Product naming is a great skill to have and it helps to have a way with words. It takes time, effort, and research, to create a moniker that will resonate and hit home with the public and make them want to buy your product or service. Companies spend thousands and thousands of dollars on finding the best name possible for what they are selling.
Which is why I am aghast, appalled and disgusted at a story that The Boston Globe newspaper published today about a local entrepreneur, who is also a professor at Babson College, who has a launched a dental product.
His new name for his business has an unprintable expletive in its title.
What a horrible example this sets. It’s bad enough to have TV shows with titles like “S*** My Dad Says” and popular books like “Go The F*** To Sleep.”

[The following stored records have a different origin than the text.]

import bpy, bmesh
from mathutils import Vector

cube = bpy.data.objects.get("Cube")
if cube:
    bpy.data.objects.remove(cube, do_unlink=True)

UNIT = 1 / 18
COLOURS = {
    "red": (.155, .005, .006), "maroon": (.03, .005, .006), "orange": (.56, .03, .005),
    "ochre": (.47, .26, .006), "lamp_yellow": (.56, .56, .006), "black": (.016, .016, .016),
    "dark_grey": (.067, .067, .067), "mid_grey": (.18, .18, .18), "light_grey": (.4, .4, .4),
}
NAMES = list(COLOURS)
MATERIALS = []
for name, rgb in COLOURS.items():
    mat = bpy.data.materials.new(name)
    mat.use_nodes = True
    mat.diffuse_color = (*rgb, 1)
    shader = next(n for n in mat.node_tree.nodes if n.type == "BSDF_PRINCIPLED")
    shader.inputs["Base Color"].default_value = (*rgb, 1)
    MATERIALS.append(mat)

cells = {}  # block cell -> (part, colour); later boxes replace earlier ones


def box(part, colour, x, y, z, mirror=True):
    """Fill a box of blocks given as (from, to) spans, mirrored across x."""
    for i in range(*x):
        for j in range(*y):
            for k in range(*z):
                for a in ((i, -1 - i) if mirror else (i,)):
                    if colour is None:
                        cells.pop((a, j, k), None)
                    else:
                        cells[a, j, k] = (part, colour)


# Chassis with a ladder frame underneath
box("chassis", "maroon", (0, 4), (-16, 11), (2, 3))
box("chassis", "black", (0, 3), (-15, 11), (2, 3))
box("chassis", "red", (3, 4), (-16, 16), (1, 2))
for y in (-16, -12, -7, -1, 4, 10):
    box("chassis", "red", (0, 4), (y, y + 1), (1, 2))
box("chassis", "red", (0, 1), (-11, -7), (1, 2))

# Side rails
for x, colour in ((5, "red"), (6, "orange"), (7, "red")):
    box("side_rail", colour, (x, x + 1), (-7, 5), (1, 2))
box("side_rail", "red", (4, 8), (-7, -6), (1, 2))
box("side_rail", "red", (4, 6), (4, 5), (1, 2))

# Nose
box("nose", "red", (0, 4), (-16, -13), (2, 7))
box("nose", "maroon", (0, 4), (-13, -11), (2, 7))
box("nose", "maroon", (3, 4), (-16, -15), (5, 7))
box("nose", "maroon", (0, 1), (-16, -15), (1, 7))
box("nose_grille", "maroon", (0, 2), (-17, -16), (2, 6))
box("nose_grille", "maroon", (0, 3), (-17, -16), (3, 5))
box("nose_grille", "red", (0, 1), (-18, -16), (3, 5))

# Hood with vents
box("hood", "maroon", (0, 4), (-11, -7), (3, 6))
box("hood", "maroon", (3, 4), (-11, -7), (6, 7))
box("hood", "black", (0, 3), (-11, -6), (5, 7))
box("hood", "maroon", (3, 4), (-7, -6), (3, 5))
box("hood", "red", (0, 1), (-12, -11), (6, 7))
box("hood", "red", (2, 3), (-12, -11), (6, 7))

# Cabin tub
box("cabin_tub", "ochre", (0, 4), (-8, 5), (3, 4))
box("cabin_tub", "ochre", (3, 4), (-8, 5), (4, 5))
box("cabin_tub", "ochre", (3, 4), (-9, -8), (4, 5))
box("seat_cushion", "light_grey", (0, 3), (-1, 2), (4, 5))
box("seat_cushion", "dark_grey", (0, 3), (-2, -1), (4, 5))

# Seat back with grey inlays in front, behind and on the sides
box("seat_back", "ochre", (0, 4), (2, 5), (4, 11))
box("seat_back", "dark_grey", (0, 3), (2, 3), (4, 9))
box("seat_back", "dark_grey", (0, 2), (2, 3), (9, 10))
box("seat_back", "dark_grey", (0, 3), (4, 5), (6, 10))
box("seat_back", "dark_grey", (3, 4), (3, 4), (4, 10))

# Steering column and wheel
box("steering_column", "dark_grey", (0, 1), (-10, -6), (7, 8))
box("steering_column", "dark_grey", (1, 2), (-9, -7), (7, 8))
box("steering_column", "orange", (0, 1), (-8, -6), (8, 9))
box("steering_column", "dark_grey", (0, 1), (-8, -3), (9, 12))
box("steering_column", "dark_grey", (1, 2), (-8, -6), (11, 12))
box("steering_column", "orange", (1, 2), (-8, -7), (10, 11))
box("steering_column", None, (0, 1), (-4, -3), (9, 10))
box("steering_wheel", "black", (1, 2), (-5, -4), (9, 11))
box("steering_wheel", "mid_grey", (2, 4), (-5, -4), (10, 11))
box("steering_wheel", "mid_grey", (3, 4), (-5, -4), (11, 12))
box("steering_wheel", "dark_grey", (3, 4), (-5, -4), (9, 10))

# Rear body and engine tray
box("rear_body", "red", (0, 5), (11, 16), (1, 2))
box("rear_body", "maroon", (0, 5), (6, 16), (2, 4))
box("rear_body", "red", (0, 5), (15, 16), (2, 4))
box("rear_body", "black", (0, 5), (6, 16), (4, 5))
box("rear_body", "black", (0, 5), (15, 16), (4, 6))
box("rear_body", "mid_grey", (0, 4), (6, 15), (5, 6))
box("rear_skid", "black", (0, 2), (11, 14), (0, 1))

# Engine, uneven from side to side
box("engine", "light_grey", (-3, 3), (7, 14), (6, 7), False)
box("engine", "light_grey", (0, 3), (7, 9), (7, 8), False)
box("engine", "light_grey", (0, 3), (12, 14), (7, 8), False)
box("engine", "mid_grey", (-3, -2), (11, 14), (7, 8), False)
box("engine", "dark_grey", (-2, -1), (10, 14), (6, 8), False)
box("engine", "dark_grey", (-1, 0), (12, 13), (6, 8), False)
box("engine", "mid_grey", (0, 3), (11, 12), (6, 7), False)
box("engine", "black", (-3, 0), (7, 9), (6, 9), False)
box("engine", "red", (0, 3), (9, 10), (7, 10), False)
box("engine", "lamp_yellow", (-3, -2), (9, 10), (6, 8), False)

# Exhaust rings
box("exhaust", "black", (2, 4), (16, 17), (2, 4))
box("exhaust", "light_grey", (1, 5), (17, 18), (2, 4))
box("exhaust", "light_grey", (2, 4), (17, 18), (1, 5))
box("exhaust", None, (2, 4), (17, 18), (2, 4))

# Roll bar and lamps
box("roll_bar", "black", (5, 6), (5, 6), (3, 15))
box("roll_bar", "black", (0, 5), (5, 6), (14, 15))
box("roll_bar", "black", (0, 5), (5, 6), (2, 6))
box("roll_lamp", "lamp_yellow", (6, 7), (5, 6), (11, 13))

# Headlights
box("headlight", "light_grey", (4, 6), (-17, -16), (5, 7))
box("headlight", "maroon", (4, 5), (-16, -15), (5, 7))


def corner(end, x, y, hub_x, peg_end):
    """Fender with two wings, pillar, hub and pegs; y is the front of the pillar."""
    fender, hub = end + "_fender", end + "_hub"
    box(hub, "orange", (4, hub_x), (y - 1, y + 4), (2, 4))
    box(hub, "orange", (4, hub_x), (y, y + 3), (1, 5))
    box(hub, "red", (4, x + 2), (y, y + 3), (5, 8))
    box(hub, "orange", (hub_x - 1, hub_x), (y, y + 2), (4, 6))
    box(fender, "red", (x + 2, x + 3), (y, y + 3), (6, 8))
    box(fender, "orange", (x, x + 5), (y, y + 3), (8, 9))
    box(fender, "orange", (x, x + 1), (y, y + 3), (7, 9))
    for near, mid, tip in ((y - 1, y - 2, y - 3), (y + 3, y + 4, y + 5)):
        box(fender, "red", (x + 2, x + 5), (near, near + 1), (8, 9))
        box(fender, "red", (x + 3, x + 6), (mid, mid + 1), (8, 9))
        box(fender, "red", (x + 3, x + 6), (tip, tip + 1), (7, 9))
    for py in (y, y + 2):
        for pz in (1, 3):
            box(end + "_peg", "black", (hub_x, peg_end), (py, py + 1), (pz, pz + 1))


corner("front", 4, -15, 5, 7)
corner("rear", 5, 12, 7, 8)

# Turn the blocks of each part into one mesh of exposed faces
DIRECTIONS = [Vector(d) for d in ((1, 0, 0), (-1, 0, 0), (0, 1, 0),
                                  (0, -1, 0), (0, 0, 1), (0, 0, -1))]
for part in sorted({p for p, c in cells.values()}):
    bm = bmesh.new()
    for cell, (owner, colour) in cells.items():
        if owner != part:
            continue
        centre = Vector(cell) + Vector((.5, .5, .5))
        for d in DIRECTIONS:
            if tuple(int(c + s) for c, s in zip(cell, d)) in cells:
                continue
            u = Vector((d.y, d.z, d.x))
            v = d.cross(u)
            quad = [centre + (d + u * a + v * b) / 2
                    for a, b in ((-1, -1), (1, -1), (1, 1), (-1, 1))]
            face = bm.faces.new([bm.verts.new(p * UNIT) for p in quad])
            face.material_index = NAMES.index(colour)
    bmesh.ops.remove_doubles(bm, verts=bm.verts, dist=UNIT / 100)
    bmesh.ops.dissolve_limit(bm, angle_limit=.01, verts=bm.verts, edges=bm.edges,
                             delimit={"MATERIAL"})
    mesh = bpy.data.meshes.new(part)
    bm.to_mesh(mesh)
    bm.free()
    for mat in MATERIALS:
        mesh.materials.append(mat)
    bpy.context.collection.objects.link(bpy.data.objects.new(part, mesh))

Now, here’s yet another example of someone pushing the envelope, once more, to have a product that showcases a profanity. I’m purposely not telling you the name of this dental product, nor hint at it. I hope that no one else prints the name of what this entrepreneur is selling, because it doesn’t deserve the publicity.
Apparently the name is just one big joke on the professor’s part. But it’s not funny. Trying to make profanity mainstream is offensive, and just another example of someone taking the lowest road possible. There’s nothing creative about simply using a profanity to get publicity. It’s like stand-up comedians who resort to swear words instead of using their creativity to make you laugh. It’s a cop-out. And it’s a bad marketing idea.
Today The Boston Globe did not print the name of the product.
But you know what? Based on all the media that I read and watch, it’s just a matter of time. I give it about five years, and then, just wait – we will all be bombarded with profanity in the media, left and right. As it is, now many major media (except for newspapers) do publish all kinds of profanity, including the F-word. We are so coarsened to this type of language that many of us don’t even notice. Right now, there are a handful of words that the media won’t publish. But be warned – because very soon all profanity will go mainstream in the media, and most people won’t blink an eye when it is used in polite conversations. Even now, I overhear people – at the supermarket, in the gym, for example – using swear words and not lowering their voices. They speak loud and clear.
What the heck happened to etiquette?